It is useful to get a quick glance of the overall Cloud Native PostgreSQL cluster. Moreover, the following lines expand the overview with more details:
- Name: the name of the CNP cluster we are looking at
- Namespace: the namespace in which the CNP cluster resides
- PostgreSQL Image: the current container image version of PostgreSQL (or EDB Postgres Advanced)
- Primary instance: the Pod name of the current PostgreSQL primary node
- Instances: the amount of desired PostgreSQL instances
- Ready instances: the amount of currently up and running instances
Then, the Instance status table tells more information about each PostgreSQL instance, mostly related to replication matters:
- Pod Name: the name of the pod in which the CNP instance is running
- Current LSN: the current Log Sequence Number (only for the primary)
- Received LSN: the received LSN (only for replicas)
- Replay LSN: the replayed LSN (only for replicas)
- System ID: the unique identifier of the PostgreSQL cluster (identical for all instances of the physical streaming replication group)
The table includes some important aspects of the instance, shown as “✓” and “✗” marks to highlight the following boolean states:
- Primary: checked when the pod runs a primary instance
- Replicating: checked when the pod runs an active replica from the primary
- Replay paused: checked when the pod runs a replica with replay in paused state
- Pending restart: checked when the pod runs an instance that requires a restart - for example to apply some configuration changes
In order to ease DBAs and Kubernetes admins work, we have introduced these two options:
- -v: expands the standard output of the status command showing the current PostgreSQL settings and HBA rules.
- -o json: prints the standard output of the status command in a JSON format to be integrated, for example, in monitoring systems.
As an example, the JSON format can be used in combination with the jq tool as follows, to get both received and replayed LSN of replicas:
kubectl cnp status cluster-example -o json | \ jq '.instanceStatus.items | select(.isPrimary == false) | .podName, .receivedLsn, .replayLsn'
Use case: Changing PostgreSQL settings

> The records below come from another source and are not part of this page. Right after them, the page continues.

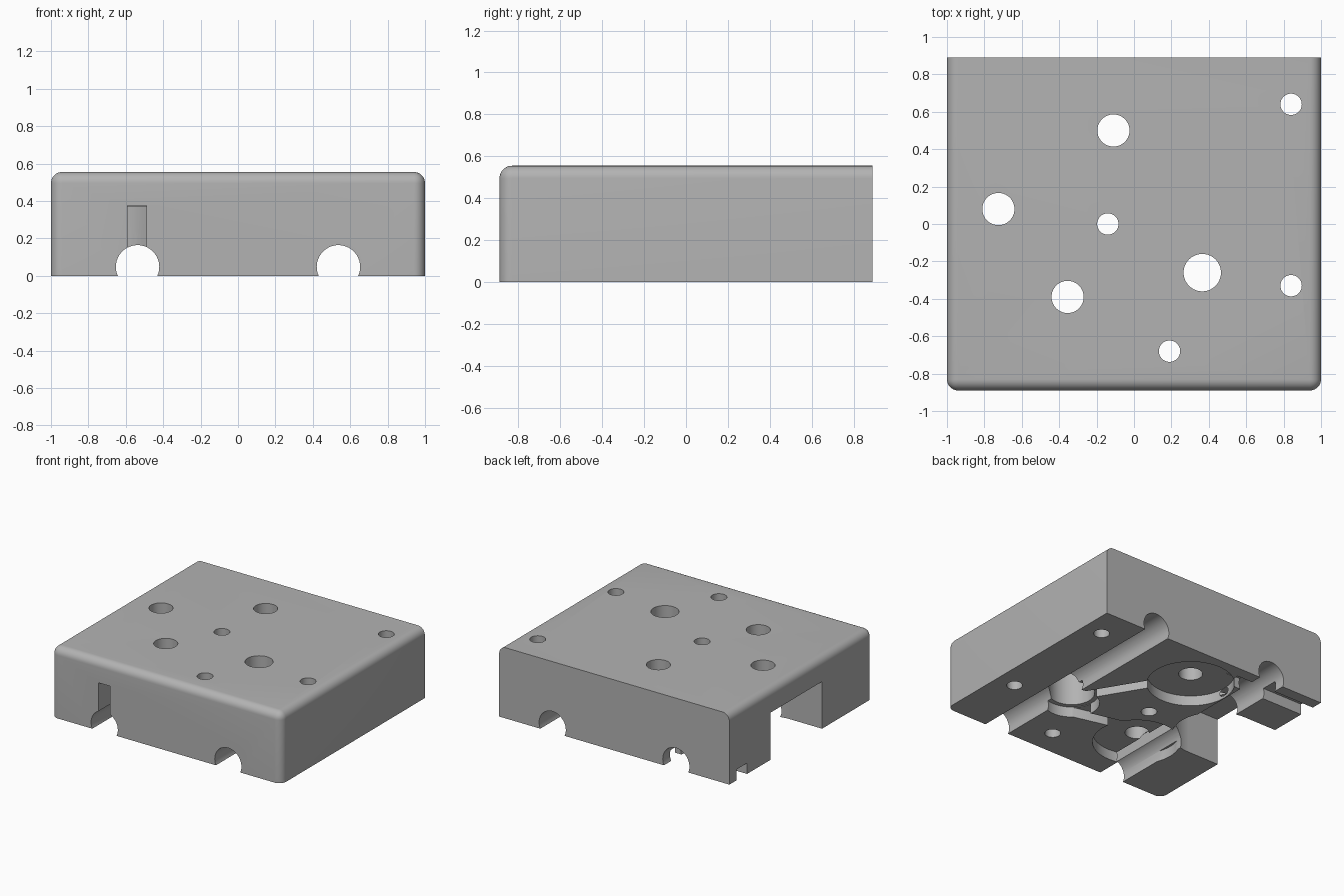
import bpy
import bmesh
import math
from mathutils import Matrix, Vector

old = bpy.data.objects.get("Cube")
if old:
    bpy.data.objects.remove(old, do_unlink=True)

W, D, H = 1.0, 0.89, 0.555      # half width, half depth, height
BELOW = -0.2                    # where the cutters start

grey = bpy.data.materials.new("plain_grey")
grey.use_nodes = True
grey.diffuse_color = (0.45, 0.45, 0.45, 1)
grey.node_tree.nodes["Principled BSDF"].inputs["Base Color"].default_value = (0.45, 0.45, 0.45, 1)


def make_object(name, bm):
    mesh = bpy.data.meshes.new(name)
    bmesh.ops.recalc_face_normals(bm, faces=bm.faces)
    bm.to_mesh(mesh)
    bm.free()
    obj = bpy.data.objects.new(name, mesh)
    bpy.context.collection.objects.link(obj)
    return obj


def box(name, x0, x1, y0, y1, z0, z1, turn=0.0):
    """Box between bounds, turned about z around its own middle."""
    bm = bmesh.new()
    mid = Vector(((x0 + x1) / 2, (y0 + y1) / 2, (z0 + z1) / 2))
    size = Matrix.Diagonal((x1 - x0, y1 - y0, z1 - z0, 1))
    bmesh.ops.create_cube(bm, size=1, matrix=Matrix.Translation(mid) @ Matrix.Rotation(turn, 4, "Z") @ size)
    return make_object(name, bm)


def upright(name, x, y, r, top):
    """Vertical cylinder from below the block up to the given height."""
    bm = bmesh.new()
    place = Matrix.Translation((x, y, (top + BELOW) / 2))
    bmesh.ops.create_cone(bm, cap_ends=True, segments=64, radius1=r, radius2=r,
                          depth=top - BELOW, matrix=place)
    return make_object(name, bm)


def groove(name, start, end, width, top):
    """Straight groove between two points on the underside."""
    a, b = Vector(start), Vector(end)
    mid, d = (a + b) / 2, b - a
    return box(name, mid.x - d.length / 2, mid.x + d.length / 2,
               mid.y - width / 2, mid.y + width / 2, BELOW, top, math.atan2(d.y, d.x))


# Block with rounded front corners and rounded top edges, square at the back
block = box("housing_block", -W, W, -D, D, 0, H)
bm = bmesh.new()
bm.from_mesh(block.data)
rounded = []
for e in bm.edges:
    m = (e.verts[0].co + e.verts[1].co) / 2
    top_edge = m.z > H - 0.01 and m.y < D - 0.01
    front_corner = abs(m.x) > W - 0.01 and m.y < -D + 0.01
    if top_edge or front_corner:
        rounded.append(e)
bmesh.ops.bevel(bm, geom=rounded, offset=0.06, segments=8, profile=0.5, affect="EDGES")
bm.to_mesh(block.data)
bm.free()

cutters = []

# Two round channels running front to back
for side in (-1, 1):
    bm = bmesh.new()
    bmesh.ops.create_cone(bm, cap_ends=True, segments=64, radius1=0.116, radius2=0.116, depth=2.4,
                          matrix=Matrix.Translation((side * 0.537, 0, 0.048)) @ Matrix.Rotation(math.pi / 2, 4, "X"))
    cutters.append(make_object("channel_cutter", bm))

# Deep round pocket, open to the side, with a slot to the front
cutters.append(upright("pocket_cutter", -0.72, 0.06, 0.32, 0.37))
cutters.append(box("pocket_side_cutter", -1.2, -0.72, -0.26, 0.38, BELOW, 0.37))
cutters.append(box("slot_cutter", -0.59, -0.49, -1.1, 0.0, BELOW, 0.375))

# Shallow round recesses and the stepped deep one
cutters.append(upright("recess_cutter", -0.11, 0.5, 0.315, 0.08))
cutters.append(upright("recess_cutter", -0.35, -0.39, 0.315, 0.08))
cutters.append(upright("step_cutter", 0.365, -0.26, 0.2, 0.082))
cutters.append(upright("deep_cutter", 0.365, -0.26, 0.165, 0.365))

# Grooves linking the recesses, and the side groove at the back
cutters.append(groove("groove_cutter", (0.36, -0.1), (0.1, 0.33), 0.1, 0.078))
cutters.append(groove("groove_cutter", (0.33, -0.38), (-0.1, -0.27), 0.1, 0.078))
cutters.append(box("side_groove_cutter", -1.2, -0.3, 0.67, 0.8, BELOW, 0.085))

# Through holes grouped by radius
holes = {
    0.057: [(0.84, 0.64), (0.84, -0.33), (-0.14, 0.0), (0.19, -0.68)],
    0.086: [(-0.11, 0.5), (-0.725, 0.08), (-0.355, -0.39)],
    0.1: [(0.365, -0.26)],
}
for radius, spots in holes.items():
    for x, y in spots:
        cutters.append(upright("hole_cutter", x, y, radius, H + 0.2))

# Cut everything, bake the result and drop the cutters
for c in cutters:
    c.hide_render = True
    mod = block.modifiers.new("cut", "BOOLEAN")
    mod.operation = "DIFFERENCE"
    mod.solver = "EXACT"
    mod.object = c
bpy.context.view_layer.update()
graph = bpy.context.evaluated_depsgraph_get()
baked = bpy.data.meshes.new_from_object(block.evaluated_get(graph))
block.modifiers.clear()
block.data = baked
for c in cutters:
    bpy.data.objects.remove(c, do_unlink=True)

block.data.materials.clear()
block.data.materials.append(grey)
bpy.ops.object.select_all(action="DESELECT")
block.select_set(True)
bpy.context.view_layer.objects.active = block
bpy.ops.object.shade_smooth_by_angle(angle=math.radians(30))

We will show the status command in a real-life use case: applying changes to the PostgreSQL configuration that require a restart in order to be applied.

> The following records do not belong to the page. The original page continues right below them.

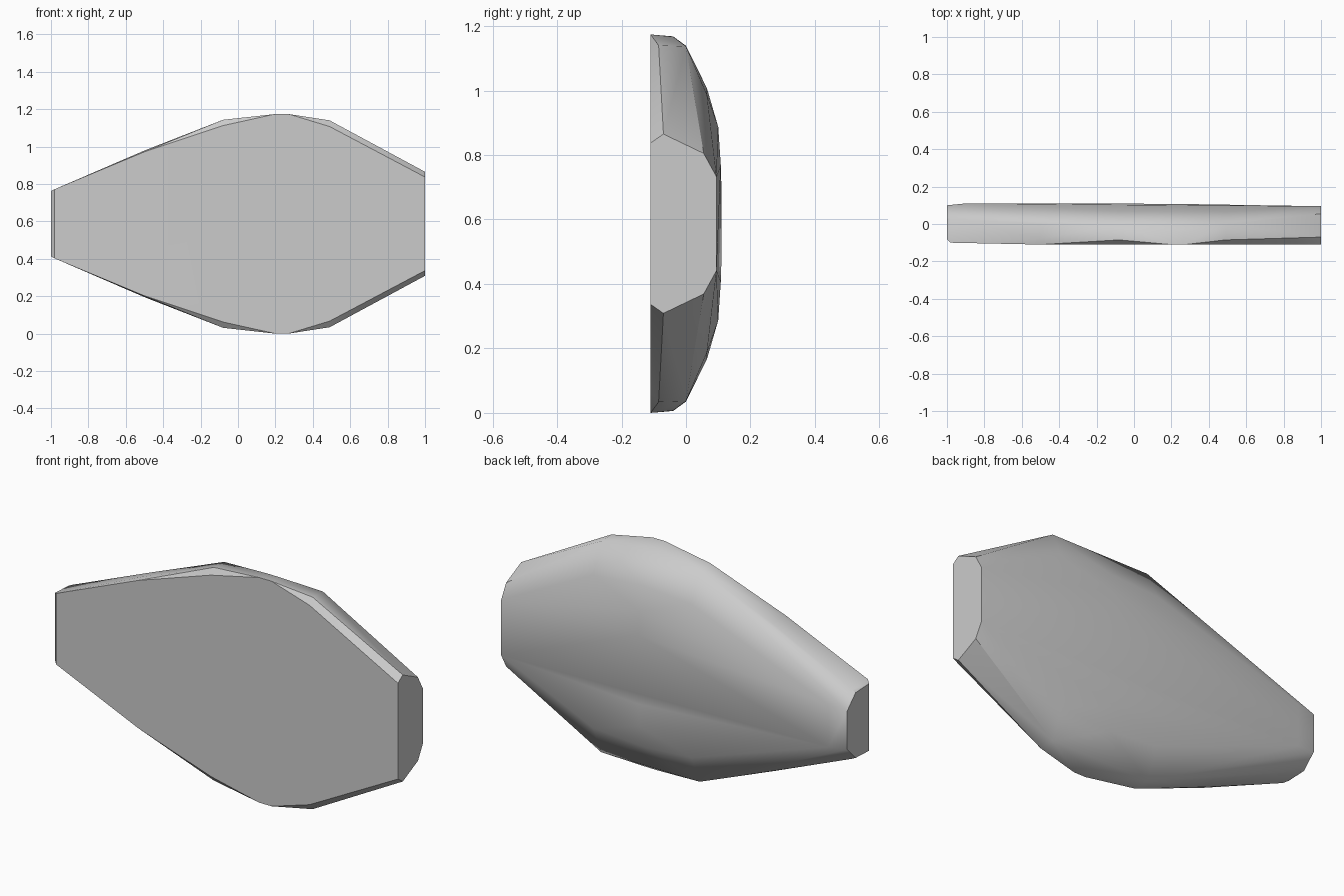
import bpy
import bmesh
from math import radians

cube = bpy.data.objects.get("Cube")
if cube:
    bpy.data.objects.remove(cube, do_unlink=True)

MID_Z = 0.587

# Cross-sections along the length: x, then (depth, half height) pairs
sections = [
    (-1.0, [(-0.08, 0.175), (0.03, 0.17), (0.1, 0.1)]),
    (-0.98, [(-0.1, 0.185), (0.03, 0.18)]),
    (-0.9, [(0.11, 0.11)]),
    (-0.5, [(-0.11, 0.385), (-0.08, 0.392), (0.0, 0.385)]),
    (-0.08, [(-0.11, 0.525), (-0.085, 0.556), (0.0, 0.552), (0.07, 0.4)]),
    (0.2, [(-0.11, 0.587), (-0.04, 0.581), (0.065, 0.42), (0.1, 0.3), (0.108, 0.18)]),
    (0.27, [(-0.11, 0.587), (-0.04, 0.58)]),
    (0.49, [(-0.11, 0.52), (-0.085, 0.553), (0.0, 0.55), (0.065, 0.4)]),
    (1.0, [(-0.11, 0.25), (-0.07, 0.278), (0.055, 0.218), (0.095, 0.145)]),
]

# Stone-like body wrapped around the mirrored sections
bm = bmesh.new()
for x, ring in sections:
    for y, half in ring:
        for side in (1, -1):
            bm.verts.new((x, y, MID_Z + side * half))
hull = bmesh.ops.convex_hull(bm, input=bm.verts[:])
loose = {g for g in hull["geom_interior"] + hull["geom_unused"]
         if isinstance(g, bmesh.types.BMVert)}
bmesh.ops.delete(bm, geom=list(loose), context="VERTS")
bmesh.ops.dissolve_limit(bm, angle_limit=radians(1), verts=bm.verts[:], edges=bm.edges[:])
bmesh.ops.recalc_face_normals(bm, faces=bm.faces[:])

mesh = bpy.data.meshes.new("faceted_body")
bm.to_mesh(mesh)
bm.free()
body = bpy.data.objects.new("faceted_body", mesh)
bpy.context.collection.objects.link(body)

# Plain grey finish
grey = bpy.data.materials.new("light_grey")
grey.use_nodes = True
colour = (0.6, 0.6, 0.6, 1.0)
grey.diffuse_color = colour
grey.node_tree.nodes["Principled BSDF"].inputs["Base Color"].default_value = colour
mesh.materials.append(grey)

# Soft shading with crisp rim edges
bpy.ops.object.select_all(action="DESELECT")
body.select_set(True)
bpy.context.view_layer.objects.active = body
bpy.ops.object.shade_smooth_by_angle(angle=radians(30))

One of the capabilities of the CNP operator is to upgrade the database container image in an ‘unsupervised’ rolling update fashion (please refer to the documentation for details on this option and the ‘supervise’ counterpart).
This means that a complex procedure will be executed, during which instances are stopped, restarted one at a time, and a switchover automatically performed to guarantee business continuity.
Once confirmed that the new PostgreSQL configuration has been applied, the Operator will set the nodes as Pending restart.
Then the procedure will begin restarting replicas first.
The Applying configuration is followed by a more descriptive reason: PostgreSQL configuration changed.
Note that one of the replicas is not present anymore in the list.
Then a few moments later, the third node will come up again, while the second replica will be restarted as well.
The procedure will continue performing a switchover by promoting the most aligned replica as the new primary. Finally, we reach a healthy state again.
Now all nodes are up and running, and application connections are routed to the primary through the cluster-example-custom-rw service. It is worth mentioning the service’s endpoint is configured according to the current situation.
The ability to get an overview of the CNP cluster status, at any time, is a great help for an administrator. Many details regarding the instance's health, ongoing procedures, and replication status give a Kubernetes Admin/DBA the immediate idea of the overall situation.
This is due to the fact that the operator is designed to directly/natively implement and manage the primary/standby architecture of PostgreSQL, without relying on external tools for this purpose (like repmgr, Patroni or Stolon, to name a few). The status subcommand actually facilitates the human intervention on a Cloud Native PostgreSQL cluster to keep it under control.
In my upcoming blog post, we will show how the CNP plugin’s subcommands promote and certificate work, so keep an eye out!